(WHAT IS NEEDED)
All lines in the data below carrying the string "verts" are to be located and copied.

(Items from a dataset)
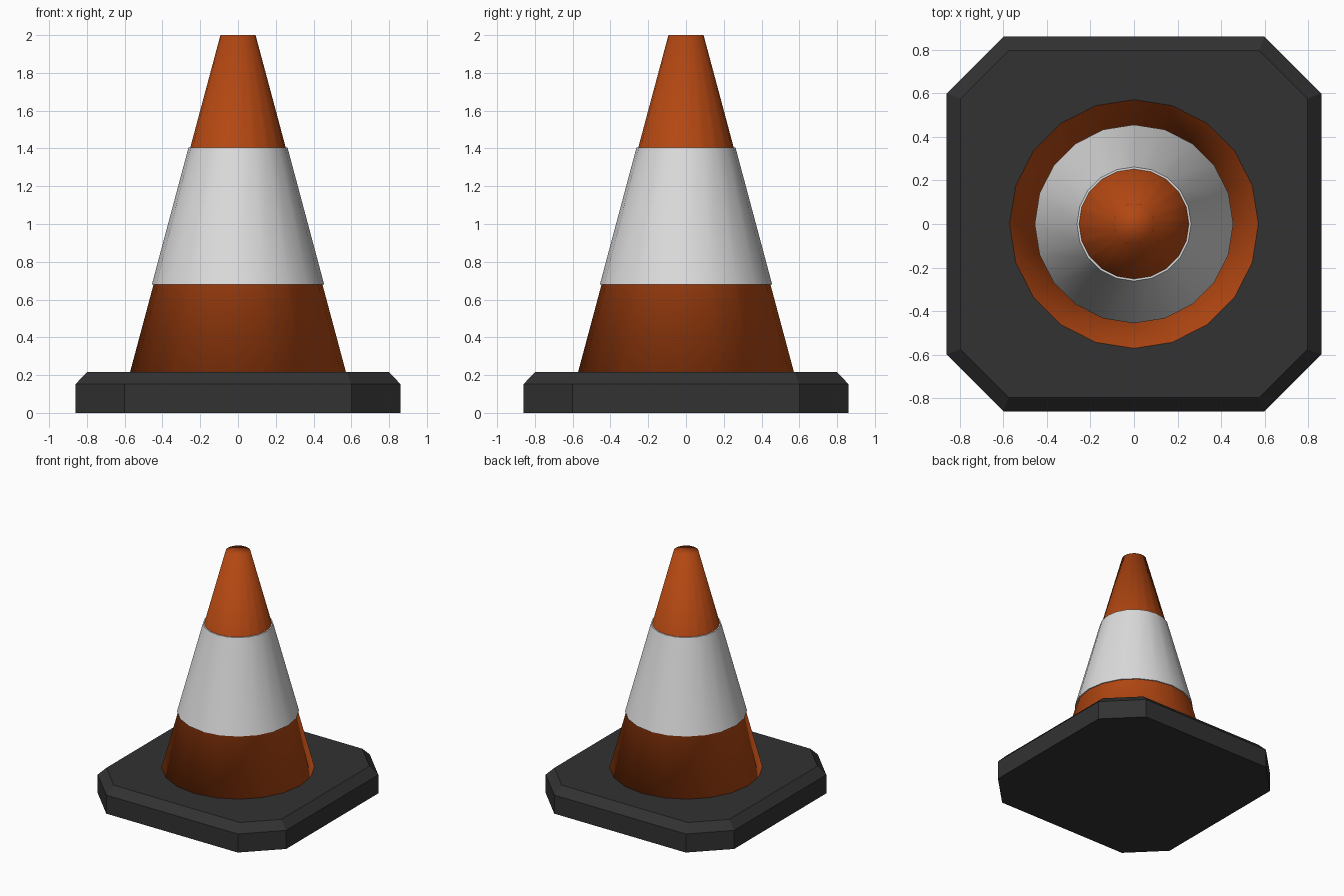
import bpy
import math

if "Cube" in bpy.data.objects:
    bpy.data.objects.remove(bpy.data.objects["Cube"])

SIDES = 20


def material(name, rgb):
    mat = bpy.data.materials.new(name)
    mat.diffuse_color = (*rgb, 1.0)
    mat.use_nodes = True
    mat.node_tree.nodes["Principled BSDF"].inputs["Base Color"].default_value = mat.diffuse_color
    return mat


orange = material("orange plastic", (0.45, 0.063, 0.006))
white = material("white band", (0.72, 0.72, 0.72))
black = material("black rubber", (0.032, 0.032, 0.032))


def stack_rings(name, rings, mat, smooth=False):
    """Skin a list of equal-length rings into a closed solid."""
    n = len(rings[0])
    verts = [p for ring in rings for p in ring]
    faces = [tuple(reversed(range(n)))]
    for k in range(len(rings) - 1):
        a, b = k * n, (k + 1) * n
        for i in range(n):
            j = (i + 1) % n
            faces.append((a + i, a + j, b + j, b + i))
    faces.append(tuple(range(len(verts) - n, len(verts))))
    mesh = bpy.data.meshes.new(name)
    mesh.from_pydata(verts, [], faces)
    mesh.materials.append(mat)
    for poly in mesh.polygons:
        poly.use_smooth = smooth
    obj = bpy.data.objects.new(name, mesh)
    bpy.context.collection.objects.link(obj)
    return obj


def circle(r, z):
    step = 2 * math.pi / SIDES
    return [(r * math.cos(i * step), r * math.sin(i * step), z) for i in range(SIDES)]


def octagon(h, c, z):
    """Square of half-size h whose corners are cut back to c."""
    return [(h, -c, z), (h, c, z), (c, h, z), (-c, h, z),
            (-h, c, z), (-h, -c, z), (-c, -h, z), (c, -h, z)]


# Rubber foot with cut corners and a chamfered upper edge
stack_rings("base", [octagon(0.86, 0.60, 0.0),
                     octagon(0.86, 0.60, 0.153),
                     octagon(0.797, 0.575, 0.217)], black)

# Tapered body, smooth over the tip
stack_rings("cone_body", [circle(0.573, 0.21), circle(0.093, 2.0)], orange, True)

# Reflective sleeve, slightly proud of the body
sleeve = stack_rings("white_band", [circle(0.44, 0.68), circle(0.456, 0.68),
                                    circle(0.262, 1.405), circle(0.245, 1.405)], white)
bpy.ops.object.select_all(action='DESELECT')
sleeve.select_set(True)
bpy.context.view_layer.objects.active = sleeve
bpy.ops.object.shade_smooth_by_angle(angle=math.radians(30))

(EXERCISE SOLUTION)
    verts = [p for ring in rings for p in ring]
    faces.append(tuple(range(len(verts) - n, len(verts))))
    mesh.from_pydata(verts, [], faces)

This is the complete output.